Strength in Whirlpool’s global businesses helped push the company’s net earnings from continuing operations up 5 percent to $124 million during the first quarter, ended March 31, while last year’s acquisition of Maytag helped send net sales soaring 24 percent to $4.4 billion for the period.
Excluding the impact of Maytag and currency translations, net sales increased by about 2 percent.
Within its North American unit, operating profit fell 18.9 percent to $159 million due to lower industry demand; significant increases in material costs for base metal, component parts and steel; and integration costs from the acquisition. Acquisition efficiencies, positive mix from new product offerings introduced over the past year, and price increases partially offset the higher costs, the company said.
Nevertheless, the addition of Maytag helped drive the division’s sales up 27 percent to $2.7 billion for the quarter.
“Our first-quarter results reflect solid performance from our global businesses and continued strong consumer preference for our brand innovations,” said Whirlpool chairman/CEO Jeff Fettig. “As expected, higher material costs and significantly lower demand in the United States negatively impacted our first-quarter results. The global environment is progressing as planned and we continue to expect lower industry demand in the United States through the first half of 2007 with gradual improvement during the balance of the year. The Maytag integration has gone extremely well and we are benefiting from the ramp up of efficiencies.
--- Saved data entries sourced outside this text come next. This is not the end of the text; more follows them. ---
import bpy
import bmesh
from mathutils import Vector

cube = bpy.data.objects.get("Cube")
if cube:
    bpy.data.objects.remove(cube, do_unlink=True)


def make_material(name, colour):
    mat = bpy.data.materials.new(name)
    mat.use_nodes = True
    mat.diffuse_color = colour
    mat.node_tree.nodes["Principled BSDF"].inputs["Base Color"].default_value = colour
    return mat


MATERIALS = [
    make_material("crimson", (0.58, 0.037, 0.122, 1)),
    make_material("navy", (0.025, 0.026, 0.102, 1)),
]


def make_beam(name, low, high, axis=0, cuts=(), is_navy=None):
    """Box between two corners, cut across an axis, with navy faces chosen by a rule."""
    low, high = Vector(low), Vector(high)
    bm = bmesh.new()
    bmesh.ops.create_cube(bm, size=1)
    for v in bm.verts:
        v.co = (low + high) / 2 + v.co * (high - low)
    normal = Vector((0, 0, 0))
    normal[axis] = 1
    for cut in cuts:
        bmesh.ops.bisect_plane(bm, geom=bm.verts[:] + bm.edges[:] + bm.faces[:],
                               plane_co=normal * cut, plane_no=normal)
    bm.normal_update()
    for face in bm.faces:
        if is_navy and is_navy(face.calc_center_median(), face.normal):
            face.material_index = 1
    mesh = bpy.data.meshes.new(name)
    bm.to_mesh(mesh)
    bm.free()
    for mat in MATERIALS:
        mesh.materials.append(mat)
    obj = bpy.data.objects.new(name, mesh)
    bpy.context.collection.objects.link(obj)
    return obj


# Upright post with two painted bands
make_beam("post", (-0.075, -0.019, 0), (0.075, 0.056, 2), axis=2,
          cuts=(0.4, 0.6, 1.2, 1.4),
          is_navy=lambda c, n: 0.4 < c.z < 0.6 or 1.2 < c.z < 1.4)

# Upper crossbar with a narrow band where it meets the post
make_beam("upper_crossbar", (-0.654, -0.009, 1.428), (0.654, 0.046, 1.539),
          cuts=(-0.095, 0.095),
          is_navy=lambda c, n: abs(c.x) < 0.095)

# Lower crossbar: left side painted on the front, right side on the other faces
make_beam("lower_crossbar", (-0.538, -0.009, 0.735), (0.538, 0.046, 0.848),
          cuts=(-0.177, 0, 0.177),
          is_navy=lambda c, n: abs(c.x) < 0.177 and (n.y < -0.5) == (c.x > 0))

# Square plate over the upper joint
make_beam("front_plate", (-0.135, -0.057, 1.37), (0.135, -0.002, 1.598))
Our efforts to revitalize growth for the Maytag brand are well underway.”
During the quarter, the company completed the sales of the Hoover floor-care business and Jade commercial cooking group. On the product front, Whirlpool introductions included the Centralpark connector, a refrigerator with a plug-and-play platform on the door that provides power and support to various CE devices. Maytag launches included the Bravos high-efficiency, large-capacity top-load washer and dryer pair with impeller wash system and commercial-grade, stainless-steel wash basket.
Looking ahead, Whirlpool continues to expect 2007 U.S. industry unit shipments to decline approximately 2 percent to 3 percent. The company said it is addressing sluggish demand trends and heightened global material costs with “new product innovation, increased productivity throughout its global operations [and by] improving its overall mix of business and enacted cost-based price adjustments.” Whirlpool also anticipates benefiting domestically from acquisition efficiencies and new Maytag product introductions during 2007.
“It has been slightly more than one year since we acquired Maytag Corp.,” Fettig said. “During this time period, we have successfully completed the most critical portions of our integration plans, divested several businesses, executed plans to revitalize Maytag’s product offering and significantly reduced our post-acquisition debt. We remain well positioned to realize efficiencies in excess of $400 million by 2008, and are very encouraged by recently introduced and future Maytag innovative product offerings.”